The Karate Kid
This reboot probably had its heart in the right place because it got its casting fairly right, but failed in nearly every other department. The original was filled with iconic moments and dialogues that ring true to this day. This reboot has already been long forgotten despite being just a few years old.
As soon as the gripping mini-series ‘V’ concluded in 1983, there was an attempt at making it into a television show in 1984. The series failed but the idea wasn’t scrapped entirely. It re-emerged 25 years later, only to fail again at making anything substantial out of the thrilling original plotline. Creating classic sci-fi is not everybody’s game, people just don’t seem to understand that.
Dudley Moore stole the show in the 1981 original, as a drunk, unlovable but charismatic millionaire looking for a version of love that suits his needs. The Russell Brand version was as annoying and self-indulgent as the lead, making it an absolute failure as a comedy.
A Nightmare On Elm Street
The premise of this classic horror series has always been a little dicey (some pun intended). What made the 1984 version work was a stellar hand behind the camera along with having the advantage of being a novel idea at the time. Every subsequent version was only doomed to fail after that.

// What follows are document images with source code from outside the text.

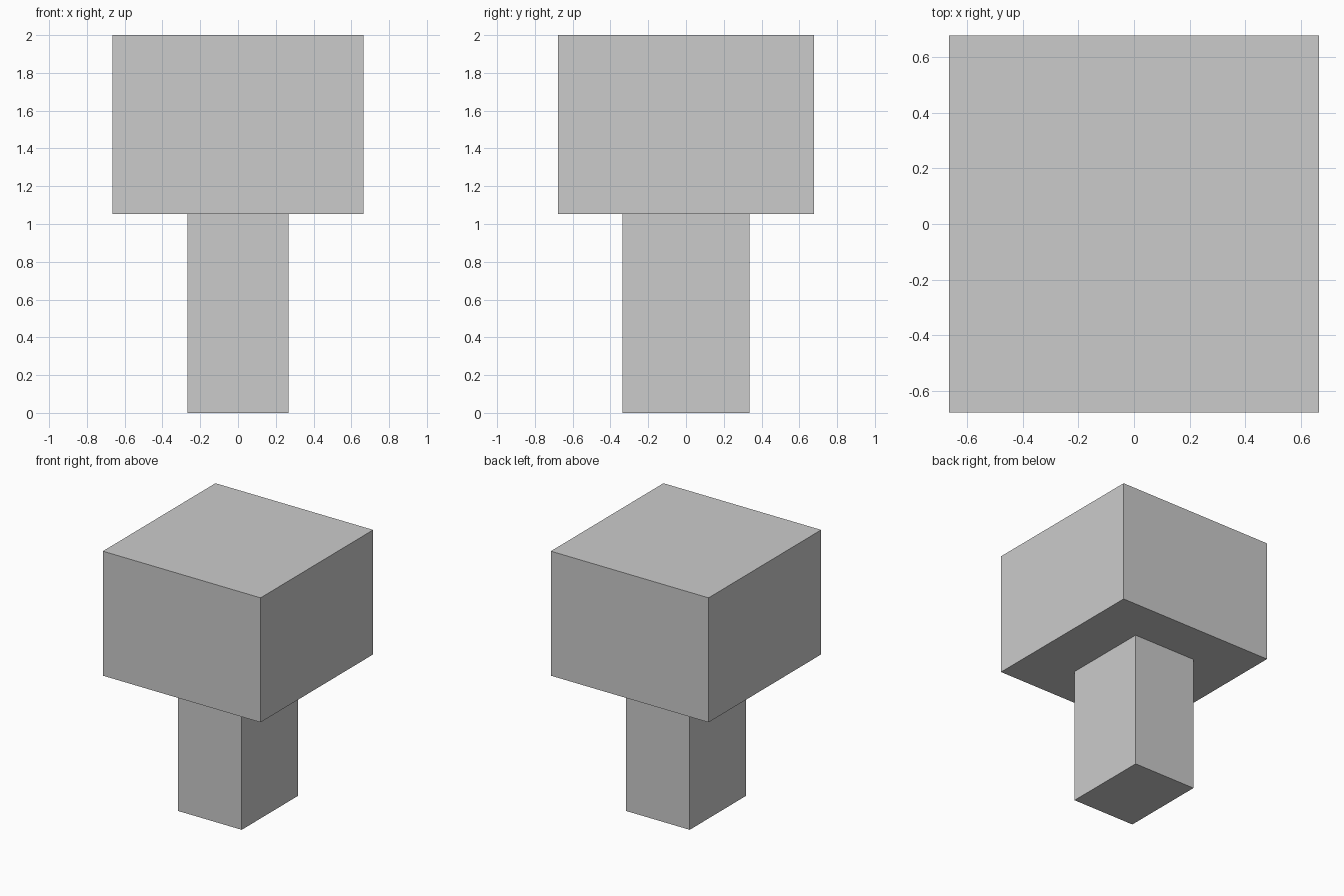
import bpy

if "Cube" in bpy.data.objects:
    bpy.data.objects.remove(bpy.data.objects["Cube"])


def box(name, width, depth, z0, z1):
    bpy.ops.mesh.primitive_cube_add(size=1, location=(0, 0, (z0 + z1) / 2))
    obj = bpy.context.object
    obj.name = name
    obj.scale = (width, depth, z1 - z0)
    bpy.ops.object.transform_apply(location=False, rotation=False, scale=True)
    return obj


JOINT = 1.053  # height where the block rests on the post

# Narrow supporting post
box("post", 0.535, 0.674, 0, JOINT)
# Wide block on top
box("top_block", 1.327, 1.353, JOINT, 2)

Any horror film that relies on a gimmick such as having its release date to coincide with 06.06.06 better have a great script as a base. ‘The Omen’ remake had an inspiring original to work off but managed to only rework the story exactly as it was first told, making it a pointless reboot in the end.

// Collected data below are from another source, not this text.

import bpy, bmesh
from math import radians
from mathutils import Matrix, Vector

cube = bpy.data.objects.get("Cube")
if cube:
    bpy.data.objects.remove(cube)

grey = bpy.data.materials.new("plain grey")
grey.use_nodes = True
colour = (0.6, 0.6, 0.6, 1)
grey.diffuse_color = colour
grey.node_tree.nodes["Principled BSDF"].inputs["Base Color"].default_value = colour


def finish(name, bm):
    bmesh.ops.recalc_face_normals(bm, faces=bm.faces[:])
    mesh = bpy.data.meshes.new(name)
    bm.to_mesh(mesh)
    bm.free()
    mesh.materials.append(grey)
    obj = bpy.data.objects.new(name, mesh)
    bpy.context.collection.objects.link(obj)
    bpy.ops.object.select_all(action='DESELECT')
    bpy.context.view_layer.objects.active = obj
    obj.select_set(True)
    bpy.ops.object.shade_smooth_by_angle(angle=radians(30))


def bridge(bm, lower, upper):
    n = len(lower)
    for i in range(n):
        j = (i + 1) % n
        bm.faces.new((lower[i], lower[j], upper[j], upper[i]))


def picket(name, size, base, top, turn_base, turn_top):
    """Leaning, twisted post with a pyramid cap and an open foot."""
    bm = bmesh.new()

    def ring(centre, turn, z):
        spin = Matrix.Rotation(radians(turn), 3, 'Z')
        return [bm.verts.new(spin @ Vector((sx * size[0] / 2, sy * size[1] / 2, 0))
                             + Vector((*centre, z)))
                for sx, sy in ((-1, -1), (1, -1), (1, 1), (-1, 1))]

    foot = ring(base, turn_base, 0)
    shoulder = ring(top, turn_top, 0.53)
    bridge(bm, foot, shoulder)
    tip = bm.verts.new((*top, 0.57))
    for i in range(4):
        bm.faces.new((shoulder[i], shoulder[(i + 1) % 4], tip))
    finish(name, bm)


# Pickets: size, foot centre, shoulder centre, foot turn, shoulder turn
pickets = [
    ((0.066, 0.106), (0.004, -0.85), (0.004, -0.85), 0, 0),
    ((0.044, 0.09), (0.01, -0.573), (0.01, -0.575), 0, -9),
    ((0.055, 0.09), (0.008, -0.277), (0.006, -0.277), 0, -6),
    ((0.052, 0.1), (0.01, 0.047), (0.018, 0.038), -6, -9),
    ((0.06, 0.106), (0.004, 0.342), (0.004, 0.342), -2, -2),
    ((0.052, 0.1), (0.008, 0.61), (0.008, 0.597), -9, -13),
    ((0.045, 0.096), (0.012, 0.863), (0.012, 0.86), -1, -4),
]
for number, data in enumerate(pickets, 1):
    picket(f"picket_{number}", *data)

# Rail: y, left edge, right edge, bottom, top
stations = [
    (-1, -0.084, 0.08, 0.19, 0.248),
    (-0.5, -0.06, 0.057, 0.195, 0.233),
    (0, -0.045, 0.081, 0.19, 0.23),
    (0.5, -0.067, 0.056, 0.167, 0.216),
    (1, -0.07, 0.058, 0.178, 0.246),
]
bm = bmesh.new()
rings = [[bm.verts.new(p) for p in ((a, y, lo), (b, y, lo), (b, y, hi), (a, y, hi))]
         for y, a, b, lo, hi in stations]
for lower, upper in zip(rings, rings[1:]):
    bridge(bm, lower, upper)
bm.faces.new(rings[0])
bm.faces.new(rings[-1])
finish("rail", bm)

The Day The Earth Stood Still
When ‘The Day The Earth Stood Still’ was released in 1951, it made waves internationally for being an amazing sci-fi film. It was considered one of the best films of the year and is still seen as a culturally significant work and one of Arthur C. Clarke’s greatest films. The Keanu Reeves version is most noted for his one-dimensional expressions that has become quietly popular since.

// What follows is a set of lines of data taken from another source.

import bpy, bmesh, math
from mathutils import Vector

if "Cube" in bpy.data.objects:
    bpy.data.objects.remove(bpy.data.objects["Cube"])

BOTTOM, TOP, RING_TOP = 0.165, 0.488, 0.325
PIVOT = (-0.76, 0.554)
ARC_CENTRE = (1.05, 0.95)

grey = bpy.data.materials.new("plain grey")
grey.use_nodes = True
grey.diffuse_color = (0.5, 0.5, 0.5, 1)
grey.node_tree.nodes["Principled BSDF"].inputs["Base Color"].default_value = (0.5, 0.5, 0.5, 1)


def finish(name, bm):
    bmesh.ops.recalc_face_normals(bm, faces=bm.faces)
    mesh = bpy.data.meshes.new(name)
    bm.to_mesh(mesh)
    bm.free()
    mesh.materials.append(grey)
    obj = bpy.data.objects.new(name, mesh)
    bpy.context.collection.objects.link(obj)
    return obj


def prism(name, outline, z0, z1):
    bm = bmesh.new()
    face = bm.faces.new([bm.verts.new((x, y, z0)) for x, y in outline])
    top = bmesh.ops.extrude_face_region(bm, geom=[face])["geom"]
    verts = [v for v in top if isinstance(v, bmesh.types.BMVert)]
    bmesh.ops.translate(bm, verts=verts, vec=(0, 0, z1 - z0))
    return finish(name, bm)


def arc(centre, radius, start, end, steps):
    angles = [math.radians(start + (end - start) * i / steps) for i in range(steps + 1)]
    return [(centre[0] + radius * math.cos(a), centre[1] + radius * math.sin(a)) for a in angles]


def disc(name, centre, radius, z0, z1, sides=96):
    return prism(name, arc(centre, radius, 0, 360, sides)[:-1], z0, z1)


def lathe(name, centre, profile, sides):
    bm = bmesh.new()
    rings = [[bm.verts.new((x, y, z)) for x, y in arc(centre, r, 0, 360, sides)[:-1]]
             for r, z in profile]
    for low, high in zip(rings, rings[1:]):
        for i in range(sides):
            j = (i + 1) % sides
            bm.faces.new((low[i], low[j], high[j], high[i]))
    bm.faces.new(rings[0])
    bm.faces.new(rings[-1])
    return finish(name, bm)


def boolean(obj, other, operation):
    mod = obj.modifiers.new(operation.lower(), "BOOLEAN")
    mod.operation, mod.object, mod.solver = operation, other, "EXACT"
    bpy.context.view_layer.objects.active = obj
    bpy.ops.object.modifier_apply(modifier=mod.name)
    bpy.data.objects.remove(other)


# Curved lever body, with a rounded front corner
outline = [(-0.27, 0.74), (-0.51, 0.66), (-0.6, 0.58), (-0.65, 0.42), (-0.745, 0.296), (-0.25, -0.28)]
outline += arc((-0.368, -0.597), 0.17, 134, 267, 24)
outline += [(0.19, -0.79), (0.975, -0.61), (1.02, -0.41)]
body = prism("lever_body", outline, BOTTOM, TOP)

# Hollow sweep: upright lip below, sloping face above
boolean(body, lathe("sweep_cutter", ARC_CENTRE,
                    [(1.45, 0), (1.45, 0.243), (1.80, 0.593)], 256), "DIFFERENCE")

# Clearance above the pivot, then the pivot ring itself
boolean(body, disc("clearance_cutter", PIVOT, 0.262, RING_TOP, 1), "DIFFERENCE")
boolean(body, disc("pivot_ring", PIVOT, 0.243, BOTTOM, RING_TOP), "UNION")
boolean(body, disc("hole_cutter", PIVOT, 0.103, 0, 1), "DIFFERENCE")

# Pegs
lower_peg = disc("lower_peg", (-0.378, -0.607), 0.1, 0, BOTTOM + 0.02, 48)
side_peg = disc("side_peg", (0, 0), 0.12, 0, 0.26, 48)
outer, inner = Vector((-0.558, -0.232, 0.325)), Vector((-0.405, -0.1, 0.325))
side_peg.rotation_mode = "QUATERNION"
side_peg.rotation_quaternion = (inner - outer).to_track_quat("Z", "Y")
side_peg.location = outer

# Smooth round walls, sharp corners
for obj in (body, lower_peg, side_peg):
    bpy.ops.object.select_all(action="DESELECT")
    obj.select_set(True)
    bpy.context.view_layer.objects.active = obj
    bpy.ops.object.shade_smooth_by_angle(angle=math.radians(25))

House Of Wax
How can you ever hope to make a captivating horror film when you cast Paris Hilton in it? This reboot failed to live up to the original in nearly every facet but the saddest part was that it looked like no one was even trying to make this one work.
Charlie And The Chocolate Factory
This is probably the ‘best, worst reboot’ in this list. Johnny Depp did a decent job in the Tim Burton version, but Gene Wilder will always remain the original Willy Wonka. The original also did a better job with playing between the lines of the real and surreal.
The Michael Caine version is considered one of the best British crime-drama’s ever created, featuring the iconic scene with Caine using a shotgun. The 2000 version did very little to throw light on Stallone’s acting skills and cemented his role as a one-dimensional action star.
Planet Of The Apes
‘Planet Of The Apes’ had nearly everything going for it. It looked like a successfully franchise in the making, reeling in the right director and a great cast including the likes of Mark Wahlberg and Tim Roth. Despite all this and adopting a striking visual style, the film failed at the most basic level of creating memorable character and believable storyline. The original film, despite being made over 30 years before this one, will always be considered the first great ‘ape mutiny’ saga.
British television series remakes are a fairly common practice in America. ‘The Office’ worked wonders on so many levels that it was only too tempting to try the ‘remake’ formula over and over again. ‘The Inbetweeners’ proved that the merit of the formula is short-lived and simply remaking proven structures and adapting it for an American society would not be enough.
When this monster epic was first made in 1954, it had a meaningful undertone by correlating the mayhem to the aftermath of nuclear strikes. The 2001 version dropped the heavy undertones and adopted goofy one-liners and mediocre CGI in an attempt to sway the audience’s vote in its favor. At least the 2014 version attempted to make a more serious film, but that came at the cost of only showing us the titular monster for only about a third of the film.